═════ Records supplied
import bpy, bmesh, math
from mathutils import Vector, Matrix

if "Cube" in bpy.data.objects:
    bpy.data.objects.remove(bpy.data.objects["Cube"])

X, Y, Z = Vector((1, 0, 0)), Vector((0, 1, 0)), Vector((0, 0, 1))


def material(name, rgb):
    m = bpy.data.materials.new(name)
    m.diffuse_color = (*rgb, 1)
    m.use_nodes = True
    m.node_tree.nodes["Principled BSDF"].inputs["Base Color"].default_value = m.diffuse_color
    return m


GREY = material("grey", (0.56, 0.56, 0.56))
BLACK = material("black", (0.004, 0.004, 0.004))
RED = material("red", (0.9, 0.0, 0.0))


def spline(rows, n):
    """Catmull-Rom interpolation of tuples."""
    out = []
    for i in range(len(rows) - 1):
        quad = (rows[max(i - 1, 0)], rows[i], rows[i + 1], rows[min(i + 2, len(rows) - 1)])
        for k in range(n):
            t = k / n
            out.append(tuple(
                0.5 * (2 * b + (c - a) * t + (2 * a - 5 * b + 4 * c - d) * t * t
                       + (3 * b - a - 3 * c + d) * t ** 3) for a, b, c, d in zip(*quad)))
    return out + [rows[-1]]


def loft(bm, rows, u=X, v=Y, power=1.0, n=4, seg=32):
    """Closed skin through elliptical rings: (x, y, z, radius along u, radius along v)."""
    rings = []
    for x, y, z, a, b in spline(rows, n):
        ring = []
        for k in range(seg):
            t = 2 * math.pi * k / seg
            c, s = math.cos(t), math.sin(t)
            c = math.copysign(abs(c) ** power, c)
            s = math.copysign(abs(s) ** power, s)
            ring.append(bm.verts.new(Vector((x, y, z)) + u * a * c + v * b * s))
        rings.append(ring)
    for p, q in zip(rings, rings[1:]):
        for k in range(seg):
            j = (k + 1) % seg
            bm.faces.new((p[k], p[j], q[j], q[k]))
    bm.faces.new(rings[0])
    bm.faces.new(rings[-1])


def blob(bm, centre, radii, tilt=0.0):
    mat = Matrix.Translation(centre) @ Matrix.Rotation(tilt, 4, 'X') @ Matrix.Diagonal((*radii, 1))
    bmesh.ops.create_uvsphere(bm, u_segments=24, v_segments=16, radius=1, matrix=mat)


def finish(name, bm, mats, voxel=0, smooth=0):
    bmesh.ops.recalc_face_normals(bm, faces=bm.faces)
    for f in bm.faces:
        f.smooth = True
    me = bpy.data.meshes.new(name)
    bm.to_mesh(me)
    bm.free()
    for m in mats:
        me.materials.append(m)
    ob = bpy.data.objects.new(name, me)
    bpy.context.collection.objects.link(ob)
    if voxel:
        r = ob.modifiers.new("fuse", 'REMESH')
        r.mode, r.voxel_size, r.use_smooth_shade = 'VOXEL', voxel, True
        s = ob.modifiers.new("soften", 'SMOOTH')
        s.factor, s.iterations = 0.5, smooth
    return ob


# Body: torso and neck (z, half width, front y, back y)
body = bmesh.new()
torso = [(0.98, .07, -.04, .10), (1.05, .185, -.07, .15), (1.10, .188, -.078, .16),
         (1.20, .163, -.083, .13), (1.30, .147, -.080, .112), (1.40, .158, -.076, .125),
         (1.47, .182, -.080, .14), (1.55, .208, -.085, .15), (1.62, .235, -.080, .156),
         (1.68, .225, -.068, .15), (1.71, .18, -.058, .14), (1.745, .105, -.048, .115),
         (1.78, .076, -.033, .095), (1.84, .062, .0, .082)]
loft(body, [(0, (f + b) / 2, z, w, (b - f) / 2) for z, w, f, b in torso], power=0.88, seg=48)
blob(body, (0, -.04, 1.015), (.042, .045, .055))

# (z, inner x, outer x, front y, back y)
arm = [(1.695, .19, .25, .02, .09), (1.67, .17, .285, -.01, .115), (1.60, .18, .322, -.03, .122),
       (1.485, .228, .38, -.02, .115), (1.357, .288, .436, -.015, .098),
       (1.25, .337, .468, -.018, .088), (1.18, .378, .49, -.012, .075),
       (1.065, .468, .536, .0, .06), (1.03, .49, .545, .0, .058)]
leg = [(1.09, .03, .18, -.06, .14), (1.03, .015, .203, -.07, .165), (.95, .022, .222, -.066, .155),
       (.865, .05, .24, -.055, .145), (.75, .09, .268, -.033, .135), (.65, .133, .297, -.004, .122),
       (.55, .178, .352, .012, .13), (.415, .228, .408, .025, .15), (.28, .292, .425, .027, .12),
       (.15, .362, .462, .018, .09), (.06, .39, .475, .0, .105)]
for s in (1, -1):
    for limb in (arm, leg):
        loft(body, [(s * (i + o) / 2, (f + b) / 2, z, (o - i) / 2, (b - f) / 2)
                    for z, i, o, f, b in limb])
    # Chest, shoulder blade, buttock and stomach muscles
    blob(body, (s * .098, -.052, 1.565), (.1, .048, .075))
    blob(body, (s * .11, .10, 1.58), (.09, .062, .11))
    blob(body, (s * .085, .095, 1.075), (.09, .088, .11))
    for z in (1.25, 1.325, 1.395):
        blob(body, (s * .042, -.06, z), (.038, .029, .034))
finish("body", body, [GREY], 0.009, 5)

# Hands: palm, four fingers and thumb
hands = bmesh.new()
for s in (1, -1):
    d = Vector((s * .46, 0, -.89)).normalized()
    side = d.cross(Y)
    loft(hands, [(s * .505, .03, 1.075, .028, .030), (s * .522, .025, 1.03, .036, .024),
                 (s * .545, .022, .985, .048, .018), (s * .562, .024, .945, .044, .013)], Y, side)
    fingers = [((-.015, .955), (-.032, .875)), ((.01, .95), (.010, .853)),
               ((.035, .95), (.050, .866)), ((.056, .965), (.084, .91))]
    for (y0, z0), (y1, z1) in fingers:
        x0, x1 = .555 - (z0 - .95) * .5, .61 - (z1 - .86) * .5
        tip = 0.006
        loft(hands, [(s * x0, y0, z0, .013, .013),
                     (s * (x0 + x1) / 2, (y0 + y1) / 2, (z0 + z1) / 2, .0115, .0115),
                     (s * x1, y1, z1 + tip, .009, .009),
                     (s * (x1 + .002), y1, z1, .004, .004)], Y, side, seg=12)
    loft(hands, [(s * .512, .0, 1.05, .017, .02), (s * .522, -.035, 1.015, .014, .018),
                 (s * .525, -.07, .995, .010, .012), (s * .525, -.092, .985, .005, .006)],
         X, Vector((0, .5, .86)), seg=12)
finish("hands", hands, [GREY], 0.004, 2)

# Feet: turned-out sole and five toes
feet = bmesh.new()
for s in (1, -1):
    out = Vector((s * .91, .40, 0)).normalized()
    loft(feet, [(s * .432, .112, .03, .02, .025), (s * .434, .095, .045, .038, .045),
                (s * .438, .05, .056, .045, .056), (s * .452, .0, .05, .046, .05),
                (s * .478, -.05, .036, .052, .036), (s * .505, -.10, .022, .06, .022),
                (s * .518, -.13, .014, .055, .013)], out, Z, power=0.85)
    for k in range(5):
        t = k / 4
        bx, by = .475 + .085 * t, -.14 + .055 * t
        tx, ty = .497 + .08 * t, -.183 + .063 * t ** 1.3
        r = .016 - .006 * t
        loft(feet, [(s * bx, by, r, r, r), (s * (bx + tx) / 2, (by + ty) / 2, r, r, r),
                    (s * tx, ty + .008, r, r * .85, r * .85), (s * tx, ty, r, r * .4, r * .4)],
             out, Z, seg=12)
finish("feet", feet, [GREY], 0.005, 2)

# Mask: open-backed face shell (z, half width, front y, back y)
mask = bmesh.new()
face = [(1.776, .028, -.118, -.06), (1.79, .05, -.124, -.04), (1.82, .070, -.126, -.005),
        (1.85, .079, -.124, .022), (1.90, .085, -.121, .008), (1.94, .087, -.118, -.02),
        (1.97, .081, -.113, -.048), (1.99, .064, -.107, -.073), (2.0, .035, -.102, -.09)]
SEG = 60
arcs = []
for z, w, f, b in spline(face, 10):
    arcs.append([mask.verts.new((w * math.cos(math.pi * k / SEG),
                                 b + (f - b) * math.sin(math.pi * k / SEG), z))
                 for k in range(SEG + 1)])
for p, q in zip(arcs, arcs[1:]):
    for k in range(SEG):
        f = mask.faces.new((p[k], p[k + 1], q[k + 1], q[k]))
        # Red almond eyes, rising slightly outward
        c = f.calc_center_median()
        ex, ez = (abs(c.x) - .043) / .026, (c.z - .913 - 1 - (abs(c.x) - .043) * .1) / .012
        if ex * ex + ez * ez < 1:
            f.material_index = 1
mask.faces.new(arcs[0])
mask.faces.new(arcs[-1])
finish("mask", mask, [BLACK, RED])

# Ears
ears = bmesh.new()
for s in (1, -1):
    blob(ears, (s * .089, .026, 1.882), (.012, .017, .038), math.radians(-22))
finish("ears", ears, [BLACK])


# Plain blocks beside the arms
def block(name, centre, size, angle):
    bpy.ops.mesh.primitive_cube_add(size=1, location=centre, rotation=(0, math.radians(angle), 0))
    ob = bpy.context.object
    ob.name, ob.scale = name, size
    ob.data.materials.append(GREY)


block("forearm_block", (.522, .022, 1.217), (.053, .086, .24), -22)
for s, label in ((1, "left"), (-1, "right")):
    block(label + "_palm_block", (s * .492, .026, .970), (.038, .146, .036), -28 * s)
══════════
Your goal:
Which lines above run from the one containing "feet = bmesh.new()" down to the one containing "tx, ty = .497"? Repeat exactly those, both ends included, and nothing else.

Your solution:
feet = bmesh.new()
for s in (1, -1):
    out = Vector((s * .91, .40, 0)).normalized()
    loft(feet, [(s * .432, .112, .03, .02, .025), (s * .434, .095, .045, .038, .045),
                (s * .438, .05, .056, .045, .056), (s * .452, .0, .05, .046, .05),
                (s * .478, -.05, .036, .052, .036), (s * .505, -.10, .022, .06, .022),
                (s * .518, -.13, .014, .055, .013)], out, Z, power=0.85)
    for k in range(5):
        t = k / 4
        bx, by = .475 + .085 * t, -.14 + .055 * t
        tx, ty = .497 + .08 * t, -.183 + .063 * t ** 1.3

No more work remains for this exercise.